In our main room, we have a corner with two windows that is ideal for growing things. But cramming a bunch of herbs onto two window shelves isn't ideal so I set out to build something to hold them 'in the light'. I had been mulling over an idea of a step-shelf affair and then one day came across a visually interesting solution on the internet that I inspired my design. Here's the result:
I based this on someone else's original design that had 4 square tops at different heights. For mine, I extended two of the tops to allow the planter to support a total of six pots, but I kept the organic flowing legs concept because I consider it attractive. I hand-drew some long curves onto the wood and then followed those lines with a jig saw. Unfortunately I didn't take any construction photos for this project.
It doubles as a play set for small creatures.
The legs are Poplar and the tops Red Oak. Both are hardwoods. Poplar, like Cherry, changes color with long-term exposure to the sun, so over time it looses the weird green and purple accents and takes on a wonderful golden color.
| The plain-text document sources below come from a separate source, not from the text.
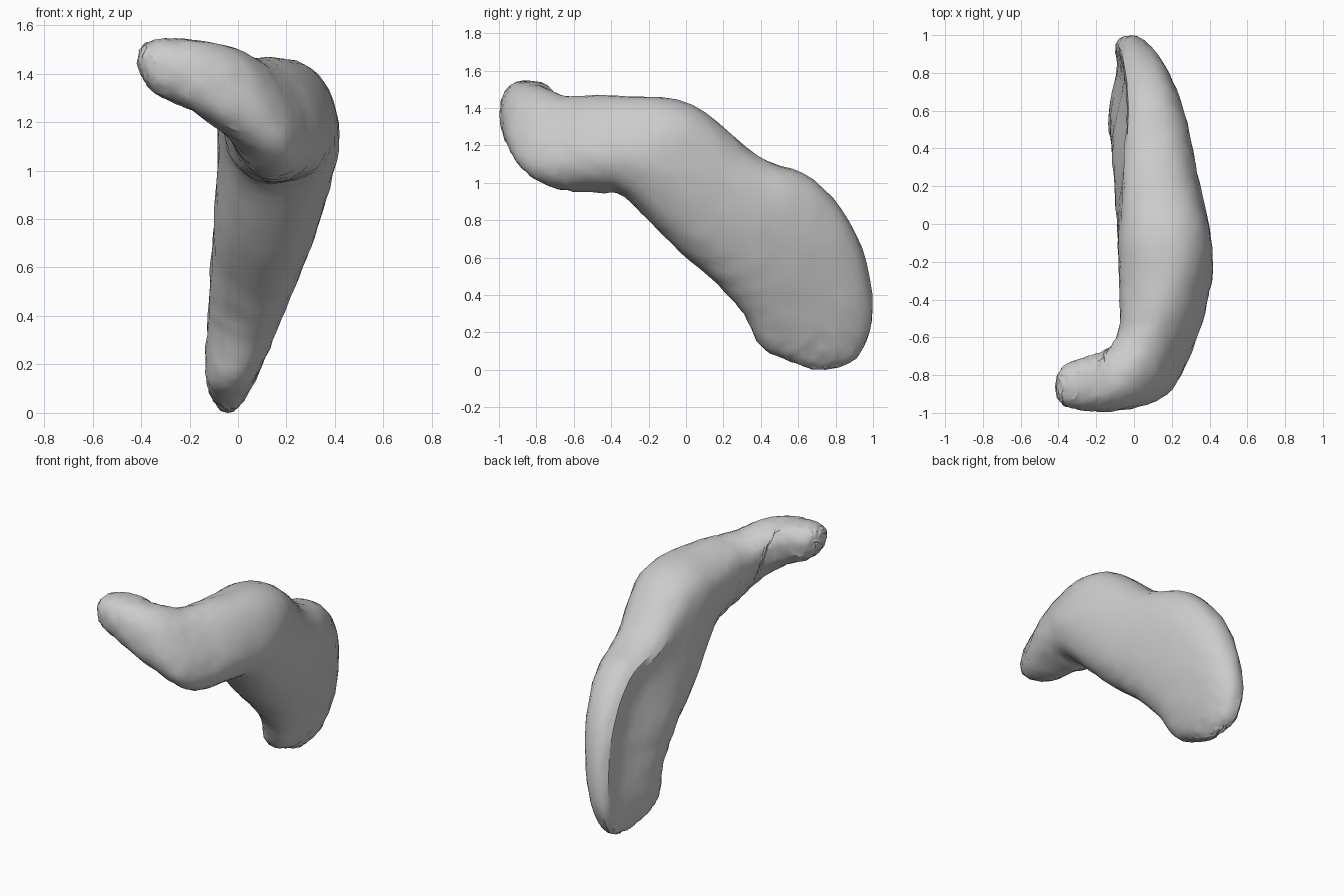
import bpy, bmesh, math, random
from mathutils import Vector

cube = bpy.data.objects.get("Cube")
if cube:
    bpy.data.objects.remove(cube, do_unlink=True)

random.seed(4)
SIDES = 32        # points around each section
STEPS = 5         # rings between two stations
SQUARENESS = 2.4  # superellipse exponent of the sections

# Stations from the hooked front tip to the lower back:
# upper edge, lower edge, half thickness, heading of the outer face in degrees
stations = [
    ((-.41, -.86, 1.49), (-.40, -.86, 1.40), .06, -90),
    ((-.38, -.85, 1.53), (-.34, -.86, 1.32), .11, -90),
    ((-.28, -.84, 1.55), (-.19, -.85, 1.25), .145, -90),
    ((-.17, -.82, 1.54), (-.03, -.83, 1.14), .165, -78),
    ((-.09, -.75, 1.51), (.14, -.80, 1.02), .17, -50),
    ((.00, -.60, 1.45), (.21, -.67, .98), .17, -25),
    ((.06, -.36, 1.45), (.24, -.47, .97), .215, -10),
    ((.13, .03, 1.42), (.20, -.33, .93), .25, 0),
    ((.10, .38, 1.15), (.13, -.08, .68), .24, 0),
    ((.09, .68, 1.02), (.06, .17, .46), .215, 0),
    ((.04, .91, .73), (.02, .31, .30), .175, 0),
    ((-.02, 1, .33), (-.03, .40, .13), .13, 0),
    ((-.05, .93, .09), (-.04, .53, .06), .08, 0),
    ((-.05, .82, .02), (-.04, .67, .01), .03, 0),
]


def spline(a, b, c, d, t):
    """Smooth blend from b to c."""
    return (b * 2 + (c - a) * t + (a * 2 - b * 5 + c * 4 - d) * t ** 2
            + (b * 3 - a - c * 3 + d) * t ** 3) / 2


def rounded(value):
    return math.copysign(abs(value) ** (2 / SQUARENESS), value)


def groove(u):
    """Depth of the inner groove: steep under the upper rim, fading downward."""
    width = .3 if u > .5 else .75
    return math.exp(-((u - .5) / width) ** 2)


def section(top, bottom, half, heading, hollow):
    """Rounded outline between two edges, with a groove in the inner face."""
    middle, axis = (top + bottom) / 2, (top - bottom) / 2
    along = axis.normalized()
    turn = math.radians(heading)
    side = Vector((math.cos(turn), math.sin(turn), 0))
    side = (side - along * along.dot(side)).normalized()
    points = []
    for i in range(SIDES):
        angle = math.tau * i / SIDES
        u, v = rounded(math.cos(angle)), rounded(math.sin(angle))
        if v < 0:
            v *= 1 - hollow * groove(u)
        points.append(middle + axis * u + side * half * v)
    return points


# Sweep the sections into one closed skin
data = [(Vector(t), Vector(b), h, a) for t, b, h, a in stations]
last = len(data) - 1
bm = bmesh.new()
rings = []
for k in range(last * STEPS + 1):
    i = min(k // STEPS, last - 1)
    t = k / STEPS - i
    near = [data[max(0, min(last, i + o))] for o in (-1, 0, 1, 2)]
    shape = [spline(*values, t) for values in zip(*near)]
    hollow = .5 * max(0, min(1, (i + t - 7) / 2))
    rings.append([bm.verts.new(p) for p in section(*shape, hollow)])
for a, b in zip(rings, rings[1:]):
    for j in range(SIDES):
        n = (j + 1) % SIDES
        bm.faces.new((a[j], a[n], b[n], b[j]))

# Domed ends
for ring, push in ((rings[0], Vector((-.015, 0, 0))), (rings[-1], Vector((0, 0, -.01)))):
    centre = sum((v.co for v in ring), Vector()) / SIDES
    pole = bm.verts.new(centre + push)
    for j in range(SIDES):
        bm.faces.new((ring[j], ring[(j + 1) % SIDES], pole))
bmesh.ops.recalc_face_normals(bm, faces=bm.faces)

# Slightly uneven surface, resting on the ground
bm.normal_update()
shifts = [v.normal * random.uniform(-.004, .004) for v in bm.verts]
for v, shift in zip(bm.verts, shifts):
    v.co += shift
floor = min(v.co.z for v in bm.verts)
bmesh.ops.translate(bm, verts=bm.verts, vec=(0, 0, -floor))
bmesh.ops.triangulate(bm, faces=bm.faces)

mesh = bpy.data.meshes.new("curved_body")
bm.to_mesh(mesh)
bm.free()
body = bpy.data.objects.new("curved_body", mesh)
bpy.context.collection.objects.link(body)

# Plain grey
grey = bpy.data.materials.new("light_grey")
grey.use_nodes = True
colour = (.6, .6, .6, 1)
grey.diffuse_color = colour
grey.node_tree.nodes["Principled BSDF"].inputs["Base Color"].default_value = colour
mesh.materials.append(grey)

bpy.ops.object.select_all(action='DESELECT')
body.select_set(True)
bpy.context.view_layer.objects.active = body
bpy.ops.object.shade_smooth_by_angle(angle=math.radians(30))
Oak is much harder to work with (denser, harder to cut, harder to finish, and nastier to sand & breathe) than Poplar, so respiratory protection is required. For this piece, I stained the Oak but the Poplar is natural. Both received several layers of polyurethane protection.
This is the other side. My original concept had the orientation such that maximum light would land on the plants; with the lowest shelf closest to the room corner, but aesthetically we ended up rotating it so the highest shelf takes the corner. The 90 degree joins on the longer legs were seamless, I was very pleased with how they turned out.
I designed the center area of the planter quite large for a reason... so that eventually I would build a Tiffany style stained-glass pyramid or dome that starts from the bottom supports (hiding the inside and top edges of those) and goes no higher than the bottom shelf, but 2 years have passed and I still haven't even come up with what that might look like. It will however, if I ever make it, be illuminated, and at night should look pretty cool - most things do.
These are my design sketches taped to the wall above the workbench; I didn't bother with sketchup for this one ... too many curves.
In the photo at the bottom right is the inspiration... the original is more elegant than mine, but less practical for the use I had in mind. I created the other diagrams to plan construction of the shelf tops and cutting sequence etc. I don't know who created the one in the photo, but I'd like to thank them for the idea.
Lessons learned: Make the bottom supports 3"x1" for enhanced stability; higher than the thin 1" pieces I used. Don't roundover route the ends of those support pieces where they join each other. Two simple mistakes I made through not planning this properly.